Last week we looked at the questions Pope Francis has been raising, what to do in the short term about the increasingly serious problems that are being raised, and whether capitalism (or socialism) could really bring peace or a lasting solution to poverty. Frankly, increasing charity and redistribution, while essential at present, can in no way be considered any kind of a solution.
As both Leo XIII and Pius XI pointed out, the solution — the second prong of Catholic social teaching — is to restructure the social order (“the system”), focusing on the institutions of money, credit, and taxation to encourage and enable widespread capital ownership. That will provide the basis for a lasting peace, not capitalism or socialism. This will require implementation of the three principles of economic justice:
• Participation or “Participative Justice.” “Participation” is the input principle that all people have a right to live in a culture that offers them equality of dignity and opportunity to contribute their labor as well as their capital, to the production of marketable goods and services. This requires equal access to the means of acquiring property in income-producing capital. As technology displaces or replaces labor, the ownership of capital becomes essential for a person in the modern world to earn a living. Such social means are necessary for all members of a society or wealth-producing institution to exercise their fundamental rights to become empowered to contribute to the success of the whole and to their personal success.
Distribution or “Distributive Justice.” “Distribution” is the out-take principle — based on the exchange value of one’s economic contributions — that all people have a right to receive a proportionate, market-determined share of the value of the marketable goods and services they produce with their labor, their capital, or both. Under Kelso’s binary theory of economics, every person is entitled to earn both from their human or “labor” contributions and from their capital contributions (non-human things in the form of productive land and humanly-created capital assets) that combine to produce all goods and services sold in the market. Kelso rejected the “Labor Theory of Value,” which ignores the reality of ever-advancing technologies that continue to eliminate many jobs throughout the world. Further, distribution based on need, rather than on contribution, is valid for charity. Charity, however, should never be a substitute for justice that could reduce the need for charity.

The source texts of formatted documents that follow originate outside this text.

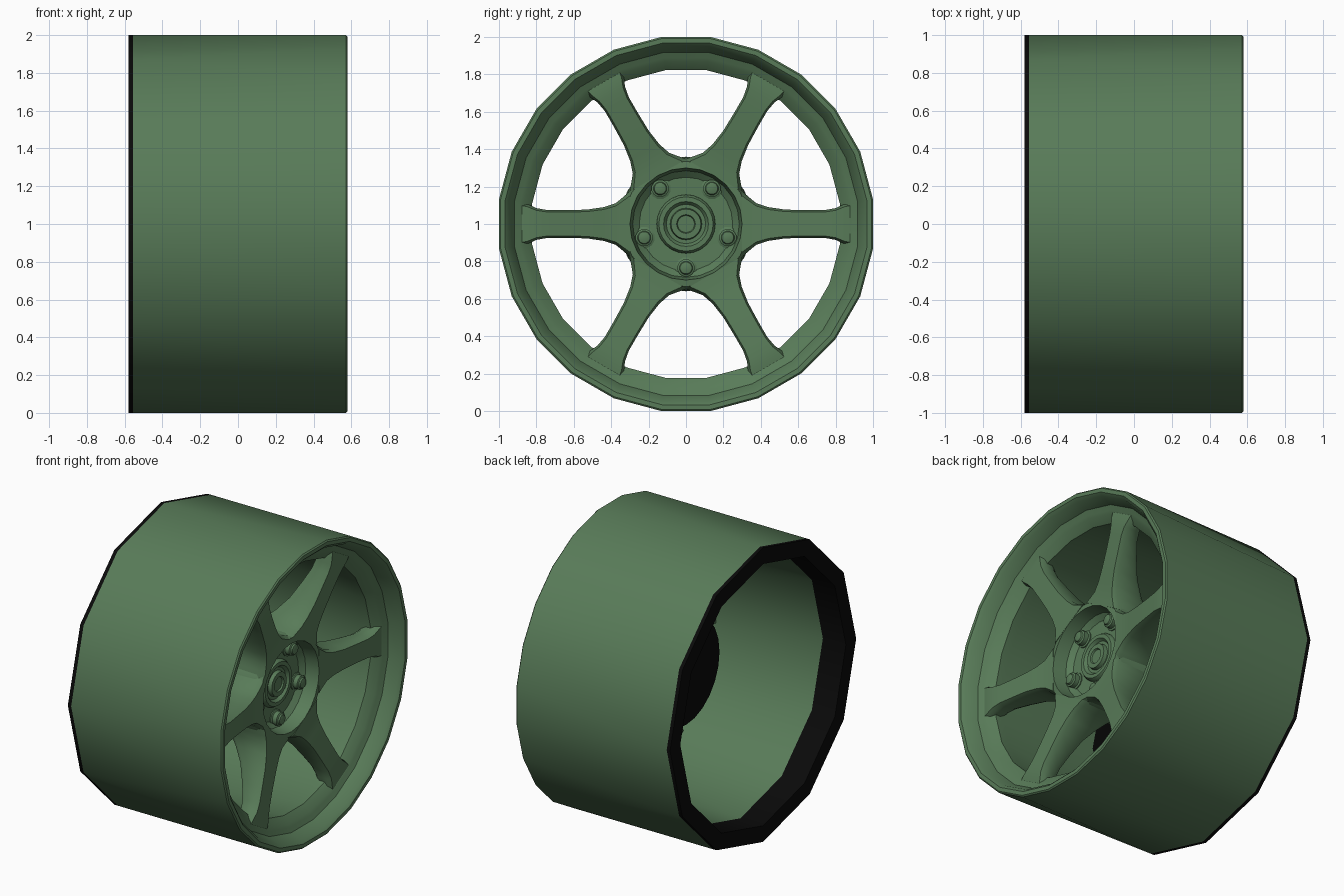
import bpy, bmesh
from math import cos, sin, radians, pi

cube = bpy.data.objects.get("Cube")
if cube:
    bpy.data.objects.remove(cube)


def make_material(name, color):
    mat = bpy.data.materials.new(name)
    mat.use_nodes = True
    mat.diffuse_color = color
    bsdf = next(n for n in mat.node_tree.nodes if n.type == 'BSDF_PRINCIPLED')
    bsdf.inputs["Base Color"].default_value = color
    bsdf.inputs["Roughness"].default_value = 0.6
    return mat


GREEN = make_material("matte green", (0.098, 0.198, 0.098, 1))
BLACK = make_material("black", (0.003, 0.003, 0.003, 1))


def finish(bm, name, angle=35):
    """Turn a bmesh into a smooth shaded object with sharp edges kept."""
    bmesh.ops.recalc_face_normals(bm, faces=bm.faces)
    mesh = bpy.data.meshes.new(name)
    bm.to_mesh(mesh)
    bm.free()
    mesh.materials.append(GREEN)
    mesh.materials.append(BLACK)
    obj = bpy.data.objects.new(name, mesh)
    bpy.context.collection.objects.link(obj)
    bpy.ops.object.select_all(action='DESELECT')
    obj.select_set(True)
    bpy.context.view_layer.objects.active = obj
    bpy.ops.object.shade_smooth_by_angle(angle=radians(angle))
    return obj


def ring(bm, x, r, n, offset=0.0, cy=0.0, cz=1.0):
    """Circle of n vertices around an axis along x."""
    return [bm.verts.new((x, cy + r * cos(2 * pi * (i + offset) / n),
                          cz + r * sin(2 * pi * (i + offset) / n)))
            for i in range(n)]


def bridge(bm, a, b, mat=0):
    """Join two rings, also where one has twice the sides of the other."""
    if len(a) > len(b):
        a, b = b, a
    n, m = len(a), len(b)
    for i in range(n):
        j = (i + 1) % n
        if n == m:
            faces = [(a[i], a[j], b[j], b[i])]
        else:
            faces = [(a[i], a[j], b[2 * i + 1], b[2 * i]),
                     (a[i], b[2 * i], b[2 * i - 1])]
        for f in faces:
            bm.faces.new(f).material_index = mat


def lathe(name, profile, n, offset=0.0, cy=0.0, cz=1.0, black_back=False):
    """Solid of revolution with both ends capped."""
    bm = bmesh.new()
    rings = [ring(bm, x, r, n, offset, cy, cz) for x, r in profile]
    for a, b in zip(rings, rings[1:]):
        bridge(bm, a, b)
    bm.faces.new(rings[0]).material_index = int(black_back)
    bm.faces.new(rings[-1])
    return finish(bm, name)


# Rim barrel: twelve sided black back edge, twenty-four sided front lip
bm = bmesh.new()
back = [(-0.41, 0.885), (-0.58, 0.89), (-0.58, 1.0), (-0.555, 1.0)]
front = [(0.572, 1.0086), (0.58, 1.0), (0.58, 0.975), (0.56, 0.955),
         (0.485, 0.925), (0.47, 0.895), (0.46, 0.875), (0.42, 0.83), (0.36, 0.83)]
rings = [ring(bm, x, r, 12) for x, r in back]
rings += [ring(bm, x, r, 24, 0.5) for x, r in front]
for k, a in enumerate(rings):
    bridge(bm, a, rings[(k + 1) % len(rings)], int(k < len(back) - 1))
finish(bm, "rim_barrel")

# Hub with a dished front and a black back face
lathe("hub", [(0.0, 0.36), (0.35, 0.355), (0.395, 0.335), (0.40, 0.30),
              (0.31, 0.285), (0.28, 0.25), (0.275, 0.10)], 24, black_back=True)

# Stepped centre cap
lathe("centre_cap", [(0.26, 0.16), (0.29, 0.155), (0.305, 0.145), (0.305, 0.12),
                     (0.285, 0.105), (0.285, 0.085), (0.31, 0.08), (0.31, 0.05),
                     (0.30, 0.045), (0.30, 0.02)], 24)

# Five wheel nuts with domed ends
for k in range(5):
    a = radians(-90 + 72 * k)
    lathe(f"wheel_nut_{k + 1}", [(0.27, 0.058), (0.285, 0.058), (0.29, 0.047),
                                 (0.32, 0.047), (0.325, 0.036), (0.335, 0.032),
                                 (0.34, 0.015)],
          12, 0.5, 0.235 * cos(a), 1 + 0.235 * sin(a))

# Spoke stations: radius, half width, front x, back x
stations = [(0.30, 0.175, 0.40, 0.06), (0.335, 0.145, 0.402, 0.09),
            (0.375, 0.112, 0.405, 0.13), (0.44, 0.09, 0.415, 0.18),
            (0.53, 0.077, 0.43, 0.24), (0.64, 0.074, 0.445, 0.29),
            (0.74, 0.074, 0.46, 0.33), (0.80, 0.085, 0.467, 0.345),
            (0.85, 0.108, 0.468, 0.36), (0.88, 0.115, 0.465, 0.37)]


def spoke(name, angle):
    bm = bmesh.new()
    c, s = cos(angle), sin(angle)
    sections = []
    for r, w, xf, xb in stations:
        section = [(-w * 0.8, xb), (-w, xb + 0.03), (-w, xf - 0.03), (-w * 0.86, xf),
                   (w * 0.86, xf), (w, xf - 0.03), (w, xb + 0.03), (w * 0.8, xb)]
        sections.append([bm.verts.new((x, r * c - t * s, 1 + r * s + t * c))
                         for t, x in section])
    for a, b in zip(sections, sections[1:]):
        bridge(bm, a, b)
    bm.faces.new(sections[0])
    bm.faces.new(sections[-1])
    finish(bm, name)


# Six spokes
for k in range(6):
    spoke(f"spoke_{k + 1}", radians(60 * k))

Feedback or “Social Justice” (formerly “Limitation”). “Social justice” is the feedback principle that balances “participation” and “distribution” when either essential principle is violated by the system. Social justice includes a concept of limitation that discourages personal greed and prevents social monopolies. It holds that every person has a personal responsibility to organize with others to correct their organizations, institutions, laws and the social order itself at every level whenever the principles of “participation” or “distribution” are violated or not operating properly.
The three principles of economic justice are the basis of the four pillars of an economically just society:
A limited economic role for the State (“There is no need to bring in the State. Man precedes the State, and possesses, prior to the formation of any State, the right of providing for the substance of his body.” — Rerum Novarum, § 7),
• Free and open markets within an understandable and fair system of laws as the most objective and democratic means for determining just prices, just wages and just profits — the residual after all goods or services are sold (“It would appear that, on the level of individual nations and of international relations, the free market is the most efficient instrument for utilizing resources and effectively responding to needs.” — Centesimus Annus, § 34),
• Restoration of private property, especially in corporate equity and other forms of business organization. It is important to note that “property” is not the thing that is owned. It is the set of rights, powers, privileges, and limitations that belongs to an owner. Typically, shareholders do not receive the full stream of income attributable to their share ownership, and, when dividends are paid, are subject to double, sometimes triple taxation. (“A working man’s little estate thus purchased should be as completely at his full disposal as are the wages he receives for his labor. But it is precisely in such power of disposal [i.e., control and enjoyment of the fruits] that ownership obtains, whether the property consist of land or chattels.” — Rerum Novarum, § 5), and
• Widespread capital ownership, individually or in free association with others, achieved through universal access to capital credit repayable with “future savings” (profits) from the future goods and services for which each new growth investment is reasonably expected to produce, in addition to whatever savings they accumulate, or wealth they inherit. Thus, the poor and middle class without past savings are enabled to acquire direct ownership of capital in an advanced economy. (“We have seen that this great labor question cannot be solved save by assuming as a principle that private ownership must be held sacred and inviolable. The law, therefore, should favor ownership, and its policy should be to induce as many as possible of the people to become owners.” — Rerum Novarum, § 46).
Pope Francis may not be offering the right answers at the moment, but let’s give him a chance. After all, it shouldn’t all be up to him. The heads of the Catholic Church have been saying the same things regarding what to do about the economy for nearly 125 years. It might be time for us to do a little listening.